Assignment: Begin at the line below that contains "the body's corners". Repeat it and all remaining lines of the records exactly.

Material provided Start Marker

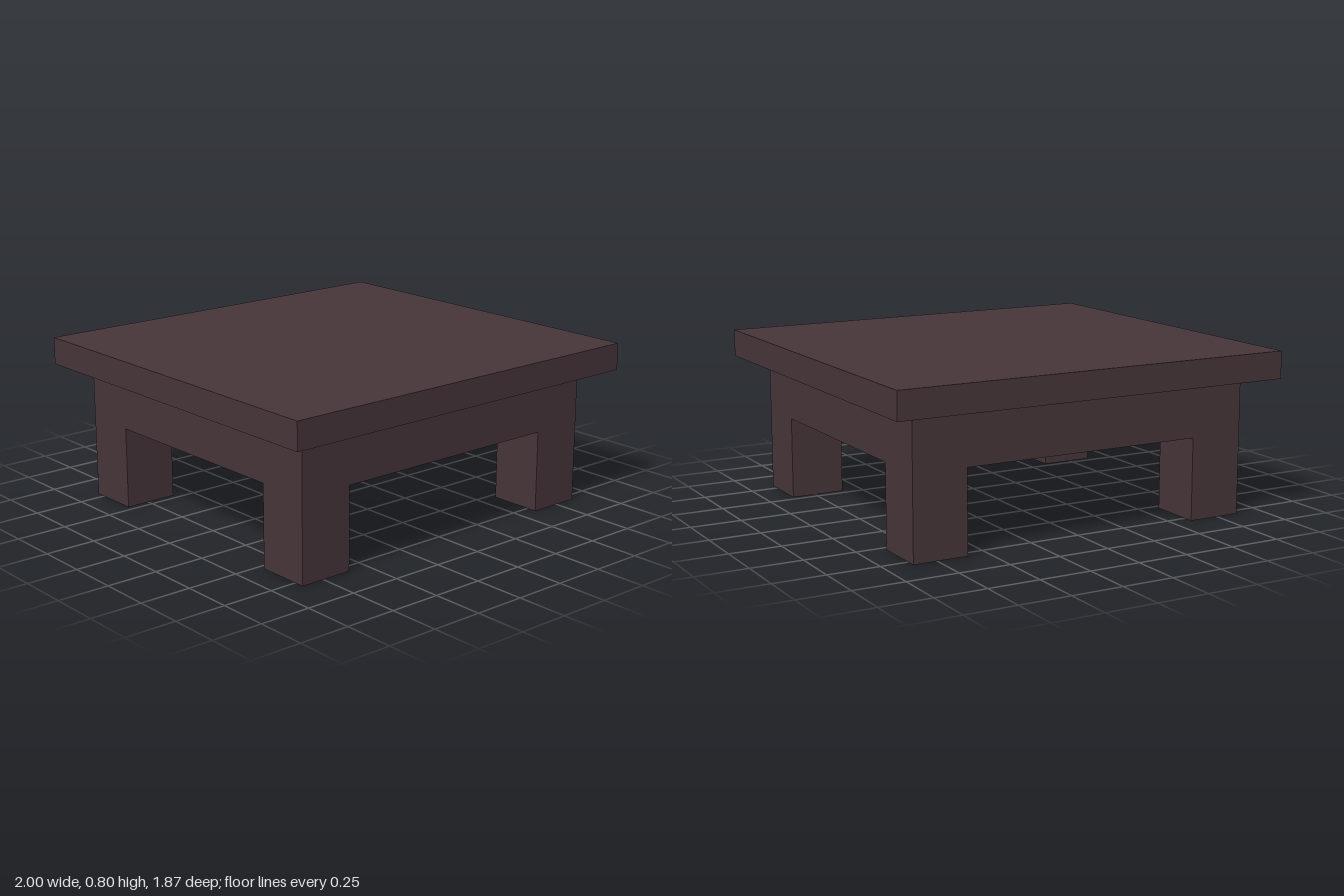
import * as THREE from 'three';

export function createModel() {
  const table = new THREE.Group();
  table.name = 'lowTable';

  const darkWood = new THREE.MeshStandardMaterial({ color: 0x47353a });
  darkWood.name = 'darkWood';

  // Box given by its size and the height of its underside
  function addBox(name, width, height, depth, x, bottom, z) {
    const mesh = new THREE.Mesh(new THREE.BoxGeometry(width, height, depth), darkWood);
    mesh.name = name;
    mesh.position.set(x, bottom + height / 2, z);
    table.add(mesh);
  }

  const legSize = 0.267, legHeight = 0.4;
  const bodyWidth = 1.733, bodyHeight = 0.267, bodyDepth = 1.6;
  const topHeight = 0.133;

  // Overhanging slab on a solid body
  addBox('tableTop', 2, topHeight, 1.867, 0, legHeight + bodyHeight, 0);
  addBox('body', bodyWidth, bodyHeight, bodyDepth, 0, legHeight, 0);

  // Square legs flush with the body's corners
  for (const [side, sx] of [['Left', 1], ['Right', -1]]) {
    for (const [end, sz] of [['front', 1], ['back', -1]]) {
      addBox(`${end}${side}Leg`, legSize, legHeight, legSize,
        sx * (bodyWidth - legSize) / 2, 0, sz * (bodyDepth - legSize) / 2);
    }
  }

  return table;
}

Material provided End Marker

Task response:
  // Square legs flush with the body's corners
  for (const [side, sx] of [['Left', 1], ['Right', -1]]) {
    for (const [end, sz] of [['front', 1], ['back', -1]]) {
      addBox(`${end}${side}Leg`, legSize, legHeight, legSize,
        sx * (bodyWidth - legSize) / 2, 0, sz * (bodyDepth - legSize) / 2);
    }
  }

  return table;
}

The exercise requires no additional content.